The coprimary outcomes were atrial fibrillation and delirium occurring between intensive care unit admission and the earlier of postoperative day 5 or hospital discharge. 798 patients of 3357 screened were enrolled from April 17, 2013, to Dec 6, 2018. The trial was stopped per protocol after the last designated interim analysis.
Key findings of the study include:
- The incidence of atrial fibrillation was 121 (30%) in 397 patients given dexmedetomidine and 134 (34%) in 395 patients given placebo, a difference that was not significant: relative risk 0·90.
- The incidence of delirium was non-significantly increased from 12% in patients given placebo to 17% in those given dexmedetomidine: 1·48.
- Safety outcomes were clinically important bradycardia (requiring treatment) and hypotension, myocardial infarction, stroke, surgical site infection, pulmonary embolism, deep venous thrombosis, and death.

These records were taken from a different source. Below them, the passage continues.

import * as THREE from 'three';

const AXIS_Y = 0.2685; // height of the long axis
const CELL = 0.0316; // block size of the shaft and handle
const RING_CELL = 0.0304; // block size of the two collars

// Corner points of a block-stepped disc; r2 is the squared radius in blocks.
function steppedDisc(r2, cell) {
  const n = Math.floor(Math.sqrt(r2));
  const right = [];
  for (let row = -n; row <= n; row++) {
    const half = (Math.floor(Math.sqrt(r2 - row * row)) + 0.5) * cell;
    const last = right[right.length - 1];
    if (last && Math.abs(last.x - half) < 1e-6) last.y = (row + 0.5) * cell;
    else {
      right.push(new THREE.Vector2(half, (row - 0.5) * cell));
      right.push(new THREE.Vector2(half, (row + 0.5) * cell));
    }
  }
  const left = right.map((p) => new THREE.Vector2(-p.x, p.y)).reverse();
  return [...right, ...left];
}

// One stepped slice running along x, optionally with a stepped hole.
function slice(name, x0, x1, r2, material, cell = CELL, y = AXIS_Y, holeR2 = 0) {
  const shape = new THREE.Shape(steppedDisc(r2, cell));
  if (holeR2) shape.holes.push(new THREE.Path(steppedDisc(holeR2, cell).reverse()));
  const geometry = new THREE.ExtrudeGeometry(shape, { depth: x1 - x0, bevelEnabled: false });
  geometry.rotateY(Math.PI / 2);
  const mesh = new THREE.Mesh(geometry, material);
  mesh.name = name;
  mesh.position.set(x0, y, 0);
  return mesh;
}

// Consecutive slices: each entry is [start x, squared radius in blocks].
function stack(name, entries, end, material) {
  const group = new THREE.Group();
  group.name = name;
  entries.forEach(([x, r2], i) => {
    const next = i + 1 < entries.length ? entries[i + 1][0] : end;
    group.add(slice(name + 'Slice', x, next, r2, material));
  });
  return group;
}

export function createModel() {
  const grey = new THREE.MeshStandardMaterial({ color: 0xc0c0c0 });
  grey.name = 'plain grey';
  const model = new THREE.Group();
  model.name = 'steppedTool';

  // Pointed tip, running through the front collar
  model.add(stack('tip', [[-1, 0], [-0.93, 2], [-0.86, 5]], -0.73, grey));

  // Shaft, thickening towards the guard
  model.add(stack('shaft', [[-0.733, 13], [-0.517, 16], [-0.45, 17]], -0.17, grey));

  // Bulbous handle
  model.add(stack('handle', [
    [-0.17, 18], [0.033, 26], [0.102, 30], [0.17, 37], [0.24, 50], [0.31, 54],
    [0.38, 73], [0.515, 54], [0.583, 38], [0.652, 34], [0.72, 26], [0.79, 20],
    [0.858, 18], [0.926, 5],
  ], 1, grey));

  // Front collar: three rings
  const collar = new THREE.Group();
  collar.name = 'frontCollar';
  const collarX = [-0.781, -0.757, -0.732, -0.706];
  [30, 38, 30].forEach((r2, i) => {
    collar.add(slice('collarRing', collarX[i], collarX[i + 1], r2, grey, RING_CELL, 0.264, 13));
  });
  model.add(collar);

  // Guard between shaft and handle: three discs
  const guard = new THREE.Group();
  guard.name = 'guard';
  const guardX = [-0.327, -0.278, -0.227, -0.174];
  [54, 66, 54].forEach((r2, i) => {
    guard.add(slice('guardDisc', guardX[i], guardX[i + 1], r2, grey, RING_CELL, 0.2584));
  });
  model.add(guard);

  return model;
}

- 21 (5%) of 394 patients given dexmedetomidine and 8 (2%) of 396 patients given a placebo, had a serious adverse event as determined by clinicians. 1 (<1%) of 391 patients given dexmedetomidine and 1 (<1%) of 387 patients given placebo died.
"Dexmedetomidine infusion, initiated at anesthetic induction and continued for 24 h, did not decrease postoperative atrial arrhythmias or delirium in patients recovering from cardiac surgery. Dexmedetomidine should not be infused to reduce atrial fibrillation or delirium in patients having cardiac surgery," concluded the authors.
The study, "Dexmedetomidine for reduction of atrial fibrillation and delirium after cardiac surgery (DECADE): a randomised placebo-controlled trial," is published in the journal The Lancet.